### Task objective
Set out exactly, line by line, the stretch of data below that begins at the line containing "# Tilted frame: u" and ends at the line containing "a = [bm.verts.new(p) for p in low]", with both ends kept.

--*--

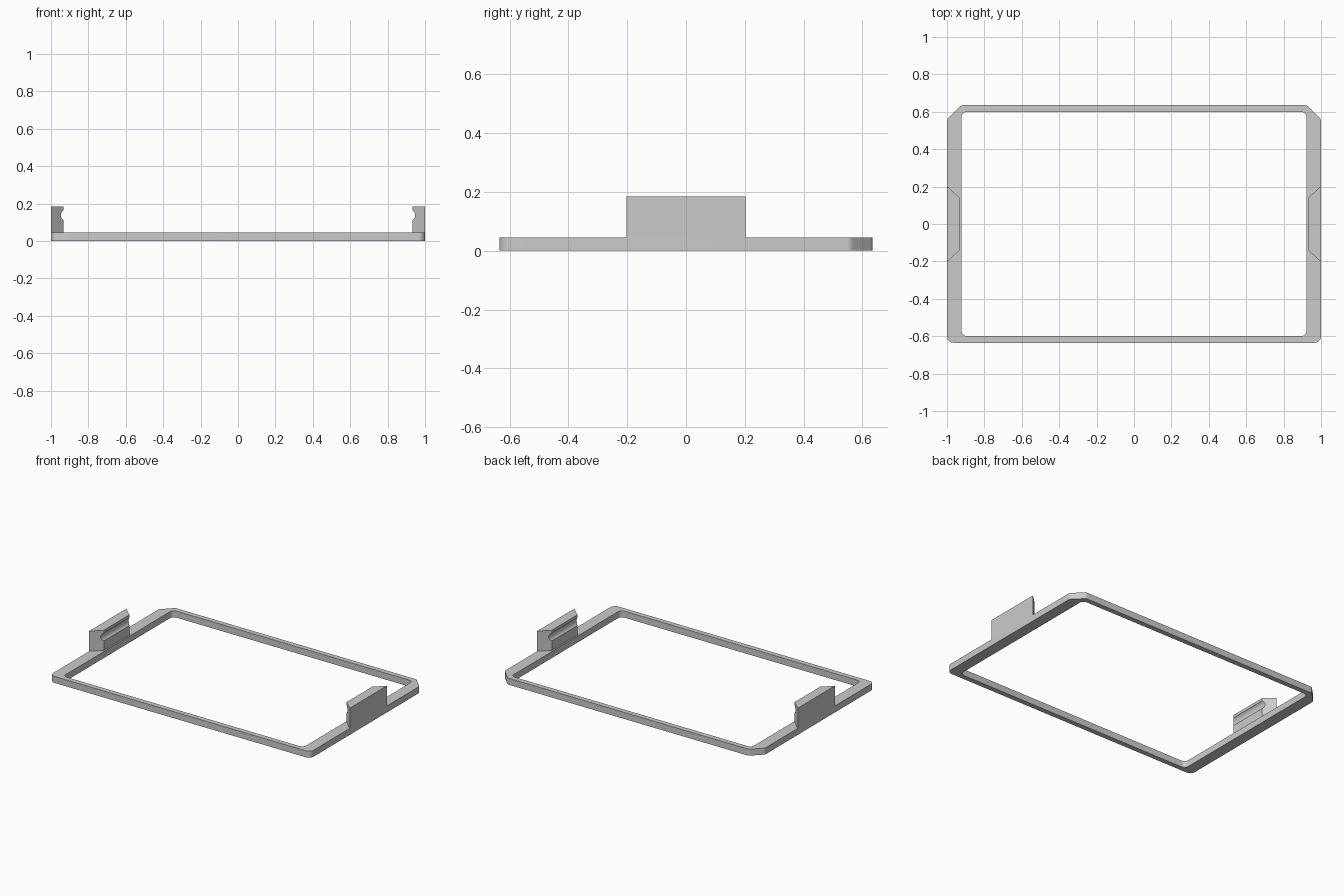
import bpy
import bmesh
import math
from mathutils import Vector

if "Cube" in bpy.data.objects:
    bpy.data.objects.remove(bpy.data.objects["Cube"], do_unlink=True)

grey = bpy.data.materials.new("light_grey")
grey.use_nodes = True
grey.diffuse_color = (0.6, 0.6, 0.6, 1)
grey.node_tree.nodes["Principled BSDF"].inputs["Base Color"].default_value = (0.6, 0.6, 0.6, 1)


def rounded(corners, steps=6):
    """Round each (x, y, radius) corner of a closed outline with an arc."""
    pts = []
    for i, (x, y, r) in enumerate(corners):
        p = Vector((x, y))
        if r == 0:
            pts.append(p)
            continue
        a = (Vector(corners[i - 1][:2]) - p).normalized()
        b = (Vector(corners[(i + 1) % len(corners)][:2]) - p).normalized()
        half = a.angle(b) / 2
        start, end = p + a * r / math.tan(half), p + b * r / math.tan(half)
        w = math.sin(half)
        for k in range(steps + 1):
            t = k / steps
            c0, c1, c2 = (1 - t) ** 2, 2 * w * t * (1 - t), t * t
            pts.append((start * c0 + p * c1 + end * c2) / (c0 + c1 + c2))
    return pts


def prism(name, corners, low, high):
    """Extrude a rounded outline from low to high."""
    bm = bmesh.new()
    face = bm.faces.new([bm.verts.new((p.x, p.y, low)) for p in rounded(corners)])
    top = bmesh.ops.extrude_face_region(bm, geom=[face])["geom"]
    for v in top:
        if isinstance(v, bmesh.types.BMVert):
            v.co.z = high
    bmesh.ops.recalc_face_normals(bm, faces=bm.faces)
    mesh = bpy.data.meshes.new(name)
    bm.to_mesh(mesh)
    bm.free()
    mesh.materials.append(grey)
    obj = bpy.data.objects.new(name, mesh)
    bpy.context.collection.objects.link(obj)
    return obj


def activate(obj):
    bpy.ops.object.select_all(action="DESELECT")
    obj.select_set(True)
    bpy.context.view_layer.objects.active = obj


def cut(obj, cutter):
    """Subtract the cutter, then discard it."""
    mod = obj.modifiers.new("cut", "BOOLEAN")
    mod.operation = "DIFFERENCE"
    mod.solver = "EXACT"
    mod.object = cutter
    activate(obj)
    bpy.ops.object.modifier_apply(modifier=mod.name)
    bpy.data.objects.remove(cutter, do_unlink=True)
    bpy.ops.object.shade_smooth_by_angle(angle=math.radians(25))


W, D, H = 1.0, 0.635, 0.045

# Rectangular frame: rounded front corners, chamfered back corners
frame = prism("frame", [
    (-W, -D, 0.035), (W, -D, 0.035),
    (W, 0.56, 0.03), (0.925, D, 0.03),
    (-0.925, D, 0.03), (-W, 0.56, 0.03)], 0, H)
opening = prism("opening_cutter", [
    (sx * 0.922, sy * 0.6, 0.03)
    for sx, sy in ((-1, -1), (1, -1), (1, 1), (-1, 1))], -0.1, 0.1)
cut(frame, opening)

# Upright side clips with tapered ends and a rounded groove inside
for side, s in (("left", 1), ("right", -1)):
    clip = prism(side + "_clip", [
        (s * W, -0.203, 0), (s * W, 0.203, 0),
        (s * 0.932, 0.14, 0), (s * 0.932, -0.14, 0)], H, 0.185)
    bpy.ops.mesh.primitive_cylinder_add(
        vertices=32, radius=0.033, depth=0.8,
        location=(s * 0.914, 0, 0.138), rotation=(math.pi / 2, 0, 0))
    groove = bpy.context.object
    groove.data.materials.append(grey)
    cut(clip, groove)
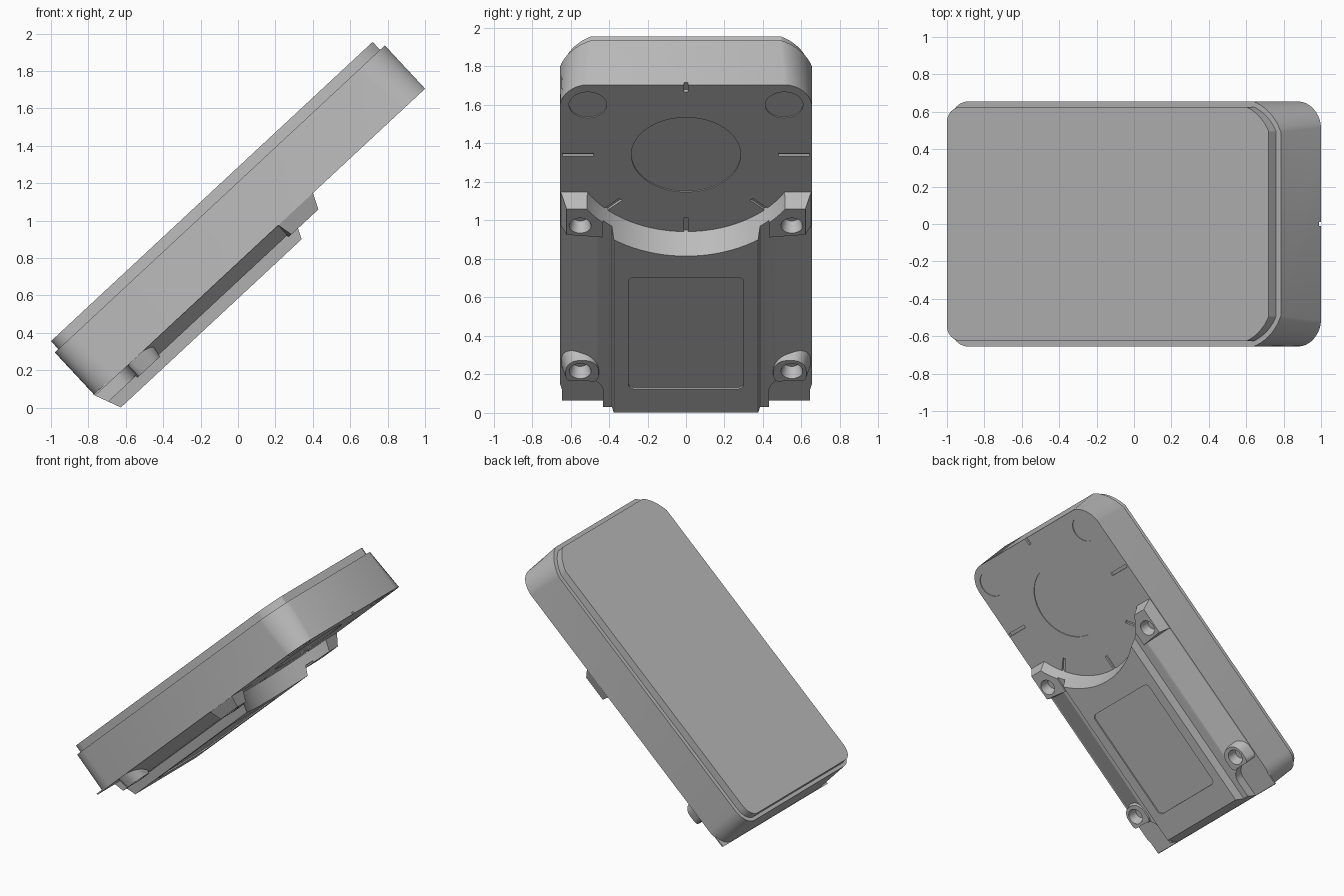
import bpy, bmesh, math
from mathutils import Matrix, Vector

cube = bpy.data.objects.get("Cube")
if cube:
    bpy.data.objects.remove(cube, do_unlink=True)

# Tilted frame: u runs up the slope, v across, w out of the lid
ANGLE = math.atan2(1.60, 1.72)
c, s = math.cos(ANGLE), math.sin(ANGLE)
FRAME = Matrix(((c, 0, -s, -1), (0, 1, 0, 0), (s, 0, c, 0.355), (0, 0, 0, 1)))

grey = bpy.data.materials.new("grey plastic")
grey.use_nodes = True
COLOUR = (0.5, 0.5, 0.5, 1)
grey.diffuse_color = COLOUR
grey.node_tree.nodes["Principled BSDF"].inputs["Base Color"].default_value = COLOUR


def loft(name, low, high):
    """Closed solid between two matching rings of points."""
    bm = bmesh.new()
    a = [bm.verts.new(p) for p in low]
    b = [bm.verts.new(p) for p in high]
    n = len(a)
    bm.faces.new(a)
    bm.faces.new(b)
    for i in range(n):
        j = (i + 1) % n
        bm.faces.new((a[i], a[j], b[j], b[i]))
    bmesh.ops.recalc_face_normals(bm, faces=bm.faces)
    mesh = bpy.data.meshes.new(name)
    bm.to_mesh(mesh)
    bm.free()
    mesh.materials.append(grey)
    obj = bpy.data.objects.new(name, mesh)
    bpy.context.collection.objects.link(obj)
    obj.matrix_world = FRAME
    return obj


def outline(u0, u1, half, w, low, high, bulge=1.0, centre=0.0):
    """Rounded rectangle; low and high give corner sizes (along u, along v)."""
    pts = []
    steps = 10
    corners = [(u1, 1, high, 0), (u0, 1, low, 1), (u0, -1, low, 2), (u1, -1, high, 3)]
    for u, side, (ru, rv), quarter in corners:
        su = 1 if u == u1 else -1
        k = bulge if su > 0 else 1.0
        for i in range(steps + 1):
            t = i / steps
            a = (quarter + t) * math.pi / 2
            ca, sa = abs(math.cos(a)), abs(math.sin(a))
            f = 1 - t if quarter % 2 == 0 else t
            x = f + k * (ca - f)
            y = 1 - f + k * (sa - 1 + f)
            pts.append((u - su * ru * (1 - x), centre + side * (half - rv * (1 - y)), w))
    return pts


def ring(u, v, r, w, sides=48):
    return [(u + r * math.cos(2 * math.pi * i / sides),
             v + r * math.sin(2 * math.pi * i / sides), w) for i in range(sides)]


def disc(u, v, r0, r1, w0, w1, sides=48):
    return loft("cutter", ring(u, v, r0, w0, sides), ring(u, v, r1, w1, sides))


def pad(u0, u1, centre, half, w0, w1, r, name="cutter"):
    return loft(name, outline(u0, u1, half, w0, (r, r), (r, r), 1, centre),
                outline(u0, u1, half, w1, (r, r), (r, r), 1, centre))


def carve(obj, cutters):
    for cutter in cutters:
        cutter.hide_render = True
        mod = obj.modifiers.new("cut", 'BOOLEAN')
        mod.operation = 'DIFFERENCE'
        mod.solver = 'EXACT'
        mod.object = cutter
    bpy.context.view_layer.update()
    result = obj.evaluated_get(bpy.context.evaluated_depsgraph_get())
    mesh = bpy.data.meshes.new_from_object(result)
    obj.modifiers.clear()
    obj.data = mesh
    for cutter in cutters:
        bpy.data.objects.remove(cutter, do_unlink=True)


BASE, TIER, BOSS, TOP = -0.374, -0.446, -0.458, -0.514
HUB = 1.85

# Lid and main housing
lid = loft("lid", outline(0, 2.349, 0.625, -0.08, (0.1, 0.08), (0.16, 0.13), 0.45),
           outline(0, 2.349, 0.625, 0, (0.1, 0.08), (0.16, 0.13), 0.45))
housing = loft("housing",
               outline(-0.026, 2.384, 0.655, BASE, (0.15, 0.11), (0.16, 0.14), 0.9),
               outline(-0.026, 2.384, 0.655, -0.058, (0.13, 0.1), (0.2, 0.165), 0.55))

# Underside marks: hub disc, feet and radial grooves
marks = [disc(HUB, 0, 0.284, 0.284, BASE - 0.05, BASE + 0.006, 64)]
for side in (-1, 1):
    for u in (0.128, 2.23):
        marks.append(disc(u, side * 0.51, 0.098, 0.098, BASE - 0.05, BASE + 0.006))
for step in (0, 2, 3, 4, 5, 6):
    a = step * math.pi / 4
    d = Vector((math.cos(a), math.sin(a), 0))
    side = Vector((-d.y, d.x, 0)) * 0.011
    far = 0.6 if step in (3, 5) else 0.642
    flat = [d * 0.48 - side, d * far - side, d * far + side, d * 0.48 + side]
    shift = Vector((HUB, 0, 0))
    marks.append(loft("cutter", [p + shift + Vector((0, 0, BASE - 0.05)) for p in flat],
                      [p + shift + Vector((0, 0, BASE + 0.015)) for p in flat]))
carve(housing, marks)


# Stepped battery cover with sloped sides and drafted ends
half_profile = [(0.645, BASE + 0.01), (0.645, BASE), (0.46, TIER), (0.385, TIER), (0.375, TOP)]
profile = half_profile + [(-v, w) for v, w in reversed(half_profile)]


def cover_end(u, draft):
    return [(u + draft * (BASE - w), v, w) for v, w in profile]


def hub_cut():
    return disc(HUB, 0, 0.576, 0.628, BASE + 0.04, TOP - 0.02, 96)


def screw_holes():
    return [disc(u, side * 0.55, 0.04, 0.058, BOSS + 0.07, BOSS - 0.004, 32)
            for u in (0.29, 1.40) for side in (-1, 1)]


def foot_notches():
    return [pad(-0.3, 0.215, side * 0.63, 0.2, BASE - 0.2, BASE, 0.09) for side in (-1, 1)]


cover = loft("battery_cover", cover_end(-0.025, 0.41), cover_end(1.56, -0.46))
panel = pad(0.214, 1.066, 0, 0.3, TOP - 0.05, TOP + 0.01, 0.035)
carve(cover, [hub_cut(), panel] + screw_holes() + foot_notches())

# Screw bosses, flat topped, at the cover corners
bosses = []
for side, word in ((1, "left"), (-1, "right")):
    upper = loft("upper_boss_" + word,
                 [(u, side * v, BASE + 0.01) for u, v in
                  ((1.29, 0.43), (1.57, 0.43), (1.57, 0.654), (1.31, 0.654))],
                 [(u, side * v, BOSS) for u, v in
                  ((1.31, 0.43), (1.527, 0.43), (1.527, 0.62), (1.33, 0.62))])
    lower = loft("lower_boss_" + word,
                 outline(0.19, 0.39, 0.105, BASE + 0.01, (0.06, 0.06), (0.1, 0.08), 1, side * 0.545),
                 outline(0.2, 0.37, 0.085, BOSS, (0.05, 0.05), (0.08, 0.07), 1, side * 0.54))
    carve(upper, [hub_cut()] + screw_holes())
    carve(lower, screw_holes() + foot_notches())
    bosses += [upper, lower]

# Smooth the curved corners, keep the edges sharp
bpy.ops.object.select_all(action='DESELECT')
for obj in [lid, housing, cover] + bosses:
    obj.select_set(True)
    bpy.context.view_layer.objects.active = obj
bpy.ops.object.shade_smooth_by_angle(angle=math.radians(30))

--*--

### Exercise answer
# Tilted frame: u runs up the slope, v across, w out of the lid
ANGLE = math.atan2(1.60, 1.72)
c, s = math.cos(ANGLE), math.sin(ANGLE)
FRAME = Matrix(((c, 0, -s, -1), (0, 1, 0, 0), (s, 0, c, 0.355), (0, 0, 0, 1)))

grey = bpy.data.materials.new("grey plastic")
grey.use_nodes = True
COLOUR = (0.5, 0.5, 0.5, 1)
grey.diffuse_color = COLOUR
grey.node_tree.nodes["Principled BSDF"].inputs["Base Color"].default_value = COLOUR


def loft(name, low, high):
    """Closed solid between two matching rings of points."""
    bm = bmesh.new()
    a = [bm.verts.new(p) for p in low]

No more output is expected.